The high-end Bumrungrad Hospital, run by Thailand’s second-largest hospital operator, identified the first MERS case. The hospital in central Bangkok treats over a million patients a year, about half of them foreigners.
“The patient came to us tired, coughing … there was no fever,” a doctor from the private hospital told a televised news conference. “So we X-rayed his chest … we found that he could have two things, a heart condition or the MERS virus.”
Tourism accounts for 10 percent of the Thai economy and medical tourists make up more than 10 percent of visitors, according to the Tourism Authority of Thailand. About a third of those medical tourists come from the Middle East.
The hospital said 58 staff had been quarantined, but all other operations were continuing as normal.
The infected man was moved to Bangkok’s Bamrasnaradura Infectious Diseases Institute on Thursday. Staff there were seen wearing and giving out masks to visitors, according to a Reuters reporter at the scene. Health warnings were posted in front of the building’s entrance.

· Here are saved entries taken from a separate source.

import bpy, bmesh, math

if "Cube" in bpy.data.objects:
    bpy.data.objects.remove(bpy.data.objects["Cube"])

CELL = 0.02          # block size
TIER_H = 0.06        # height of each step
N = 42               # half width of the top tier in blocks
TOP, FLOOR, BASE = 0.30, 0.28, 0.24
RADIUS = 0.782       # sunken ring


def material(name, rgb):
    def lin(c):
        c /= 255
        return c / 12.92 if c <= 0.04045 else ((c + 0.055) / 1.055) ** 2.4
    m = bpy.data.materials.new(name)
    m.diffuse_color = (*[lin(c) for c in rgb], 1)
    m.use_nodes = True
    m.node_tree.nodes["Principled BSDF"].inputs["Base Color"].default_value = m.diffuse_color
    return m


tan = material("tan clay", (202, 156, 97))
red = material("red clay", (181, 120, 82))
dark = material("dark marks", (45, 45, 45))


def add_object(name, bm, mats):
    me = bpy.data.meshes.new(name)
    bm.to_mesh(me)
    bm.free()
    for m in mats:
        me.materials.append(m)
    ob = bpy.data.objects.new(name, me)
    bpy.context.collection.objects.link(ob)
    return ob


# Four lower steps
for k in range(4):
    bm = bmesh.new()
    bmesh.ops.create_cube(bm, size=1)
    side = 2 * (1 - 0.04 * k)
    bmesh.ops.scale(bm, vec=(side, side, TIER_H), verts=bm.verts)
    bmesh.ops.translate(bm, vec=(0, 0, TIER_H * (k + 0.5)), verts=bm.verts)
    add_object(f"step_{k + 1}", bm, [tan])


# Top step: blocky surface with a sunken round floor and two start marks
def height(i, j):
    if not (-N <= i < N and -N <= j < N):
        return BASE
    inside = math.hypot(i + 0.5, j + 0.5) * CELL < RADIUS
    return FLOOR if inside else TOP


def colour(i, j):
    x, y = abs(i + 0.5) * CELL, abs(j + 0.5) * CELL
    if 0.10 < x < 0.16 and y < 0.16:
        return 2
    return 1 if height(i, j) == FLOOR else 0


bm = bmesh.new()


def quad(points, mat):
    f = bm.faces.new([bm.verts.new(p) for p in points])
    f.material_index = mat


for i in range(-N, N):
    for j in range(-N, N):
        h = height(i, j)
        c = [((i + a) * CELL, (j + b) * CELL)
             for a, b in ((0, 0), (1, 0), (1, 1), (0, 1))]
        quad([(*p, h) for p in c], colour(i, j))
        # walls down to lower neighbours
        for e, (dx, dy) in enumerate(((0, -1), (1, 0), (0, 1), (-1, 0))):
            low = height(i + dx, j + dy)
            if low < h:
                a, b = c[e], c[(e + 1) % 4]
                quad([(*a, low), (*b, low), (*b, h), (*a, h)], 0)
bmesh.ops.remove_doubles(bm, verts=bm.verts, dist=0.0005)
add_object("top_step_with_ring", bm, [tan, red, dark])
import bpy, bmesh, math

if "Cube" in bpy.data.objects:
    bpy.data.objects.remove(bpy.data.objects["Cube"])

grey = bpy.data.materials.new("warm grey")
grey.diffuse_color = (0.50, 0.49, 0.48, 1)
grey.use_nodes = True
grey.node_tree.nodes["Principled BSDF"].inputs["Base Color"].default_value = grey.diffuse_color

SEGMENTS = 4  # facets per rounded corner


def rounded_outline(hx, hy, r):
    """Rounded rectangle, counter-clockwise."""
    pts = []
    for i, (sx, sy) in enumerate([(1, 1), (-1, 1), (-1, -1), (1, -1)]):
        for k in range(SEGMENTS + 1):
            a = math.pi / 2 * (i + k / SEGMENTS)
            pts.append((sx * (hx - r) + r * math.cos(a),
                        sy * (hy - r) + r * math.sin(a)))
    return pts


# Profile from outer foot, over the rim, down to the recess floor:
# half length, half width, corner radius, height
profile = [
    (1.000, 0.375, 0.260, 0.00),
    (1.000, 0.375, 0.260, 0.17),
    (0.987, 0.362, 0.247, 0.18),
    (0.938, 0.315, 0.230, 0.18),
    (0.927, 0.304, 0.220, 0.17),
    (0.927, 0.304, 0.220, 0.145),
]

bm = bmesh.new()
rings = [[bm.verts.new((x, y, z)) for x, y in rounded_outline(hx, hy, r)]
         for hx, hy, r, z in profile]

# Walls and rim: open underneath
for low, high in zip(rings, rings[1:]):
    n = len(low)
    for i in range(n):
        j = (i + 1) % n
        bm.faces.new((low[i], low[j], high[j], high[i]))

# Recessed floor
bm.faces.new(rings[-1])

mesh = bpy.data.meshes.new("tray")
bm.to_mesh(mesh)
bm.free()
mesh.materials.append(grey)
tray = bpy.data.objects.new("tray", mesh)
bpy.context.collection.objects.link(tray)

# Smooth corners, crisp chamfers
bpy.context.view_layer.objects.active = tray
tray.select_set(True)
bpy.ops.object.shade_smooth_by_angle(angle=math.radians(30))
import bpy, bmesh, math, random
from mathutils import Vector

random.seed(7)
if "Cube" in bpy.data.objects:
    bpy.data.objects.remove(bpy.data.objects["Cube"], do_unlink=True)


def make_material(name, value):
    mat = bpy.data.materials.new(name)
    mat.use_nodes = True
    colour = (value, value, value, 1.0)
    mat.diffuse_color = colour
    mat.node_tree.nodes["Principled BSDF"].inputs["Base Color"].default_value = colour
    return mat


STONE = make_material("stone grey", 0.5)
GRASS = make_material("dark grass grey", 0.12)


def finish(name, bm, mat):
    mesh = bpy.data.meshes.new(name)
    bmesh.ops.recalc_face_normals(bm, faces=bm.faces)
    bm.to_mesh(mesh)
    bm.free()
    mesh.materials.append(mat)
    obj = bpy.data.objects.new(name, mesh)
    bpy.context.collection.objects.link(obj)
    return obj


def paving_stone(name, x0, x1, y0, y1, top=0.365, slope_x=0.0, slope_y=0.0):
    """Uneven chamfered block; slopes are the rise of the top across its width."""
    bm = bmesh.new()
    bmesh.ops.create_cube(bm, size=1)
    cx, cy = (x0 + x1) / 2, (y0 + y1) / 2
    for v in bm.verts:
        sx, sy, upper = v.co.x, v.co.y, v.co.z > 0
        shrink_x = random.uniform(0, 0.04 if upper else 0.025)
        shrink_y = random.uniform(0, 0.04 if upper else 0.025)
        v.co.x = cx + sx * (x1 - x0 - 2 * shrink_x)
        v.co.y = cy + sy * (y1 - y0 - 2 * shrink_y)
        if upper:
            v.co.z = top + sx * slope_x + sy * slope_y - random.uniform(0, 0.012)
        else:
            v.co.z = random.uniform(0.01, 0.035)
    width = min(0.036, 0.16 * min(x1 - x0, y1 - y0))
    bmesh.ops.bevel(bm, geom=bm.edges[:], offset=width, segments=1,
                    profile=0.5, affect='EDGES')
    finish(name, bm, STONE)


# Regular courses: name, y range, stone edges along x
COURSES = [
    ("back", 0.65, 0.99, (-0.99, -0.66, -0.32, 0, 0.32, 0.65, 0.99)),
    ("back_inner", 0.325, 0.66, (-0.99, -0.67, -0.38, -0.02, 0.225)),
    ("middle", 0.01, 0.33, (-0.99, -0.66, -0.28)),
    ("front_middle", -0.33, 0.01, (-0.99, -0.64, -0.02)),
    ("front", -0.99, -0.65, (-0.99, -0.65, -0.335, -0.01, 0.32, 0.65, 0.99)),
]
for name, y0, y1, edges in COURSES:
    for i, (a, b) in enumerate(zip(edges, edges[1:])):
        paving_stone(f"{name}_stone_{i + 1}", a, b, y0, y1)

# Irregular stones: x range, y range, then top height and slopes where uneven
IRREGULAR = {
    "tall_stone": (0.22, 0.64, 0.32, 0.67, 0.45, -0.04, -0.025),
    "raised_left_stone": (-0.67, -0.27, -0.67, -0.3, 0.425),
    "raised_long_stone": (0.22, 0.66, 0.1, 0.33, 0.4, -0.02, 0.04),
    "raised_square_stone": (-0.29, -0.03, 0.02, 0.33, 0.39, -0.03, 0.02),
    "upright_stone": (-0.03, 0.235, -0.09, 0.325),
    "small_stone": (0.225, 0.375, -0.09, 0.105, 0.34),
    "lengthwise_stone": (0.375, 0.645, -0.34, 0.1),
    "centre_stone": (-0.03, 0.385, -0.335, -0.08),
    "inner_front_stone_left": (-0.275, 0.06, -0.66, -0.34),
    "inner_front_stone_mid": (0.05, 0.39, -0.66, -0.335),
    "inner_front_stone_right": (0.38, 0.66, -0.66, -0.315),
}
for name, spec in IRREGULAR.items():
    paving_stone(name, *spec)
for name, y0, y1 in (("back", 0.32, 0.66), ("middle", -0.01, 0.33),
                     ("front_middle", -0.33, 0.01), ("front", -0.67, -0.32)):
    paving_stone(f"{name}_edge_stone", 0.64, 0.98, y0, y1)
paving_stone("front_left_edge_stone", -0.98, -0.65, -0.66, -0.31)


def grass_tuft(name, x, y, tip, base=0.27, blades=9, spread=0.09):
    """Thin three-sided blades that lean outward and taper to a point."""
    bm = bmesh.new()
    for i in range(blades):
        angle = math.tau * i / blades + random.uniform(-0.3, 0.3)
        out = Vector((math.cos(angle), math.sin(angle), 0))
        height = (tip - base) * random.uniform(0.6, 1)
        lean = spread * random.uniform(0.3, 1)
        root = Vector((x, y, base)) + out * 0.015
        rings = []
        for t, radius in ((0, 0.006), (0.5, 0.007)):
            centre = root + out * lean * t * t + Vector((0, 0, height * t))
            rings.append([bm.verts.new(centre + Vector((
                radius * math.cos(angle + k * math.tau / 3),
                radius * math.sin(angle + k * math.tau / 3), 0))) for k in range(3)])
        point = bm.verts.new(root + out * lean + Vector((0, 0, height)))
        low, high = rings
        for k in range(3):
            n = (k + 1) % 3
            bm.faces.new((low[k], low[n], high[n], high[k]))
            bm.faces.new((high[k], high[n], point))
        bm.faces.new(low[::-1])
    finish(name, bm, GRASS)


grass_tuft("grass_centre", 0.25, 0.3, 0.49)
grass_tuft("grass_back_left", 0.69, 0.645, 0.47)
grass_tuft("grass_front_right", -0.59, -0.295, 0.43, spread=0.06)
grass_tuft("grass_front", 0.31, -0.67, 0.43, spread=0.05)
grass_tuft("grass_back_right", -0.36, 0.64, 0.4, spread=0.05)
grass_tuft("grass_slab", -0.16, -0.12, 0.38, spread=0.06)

Two South Korean hospitals were locked down and another completely shut due to MERS, while the prestigious Samsung Medical Center in Seoul, where most infections occurred, stopped taking new patients during the outbreak.
The Thai case will compound fears in Asia of a repeat of a 2002-2003 outbreak of Severe Acute Respiratory Syndrome (SARS), which began in China and killed about 800 people globally.
MERS was first identified in humans in Saudi Arabia in 2012 and the majority of cases have been in the Middle East.
Isolated cases have cropped up in Asia before South Korea’s outbreak began last month, and Thailand is the fourth Asian country to register a case.
China has had one case recently, that of a South Korean man who traveled to China via Hong Kong despite authorities suggesting he stay in voluntary quarantine at home. The Philippines has also identified a case this year.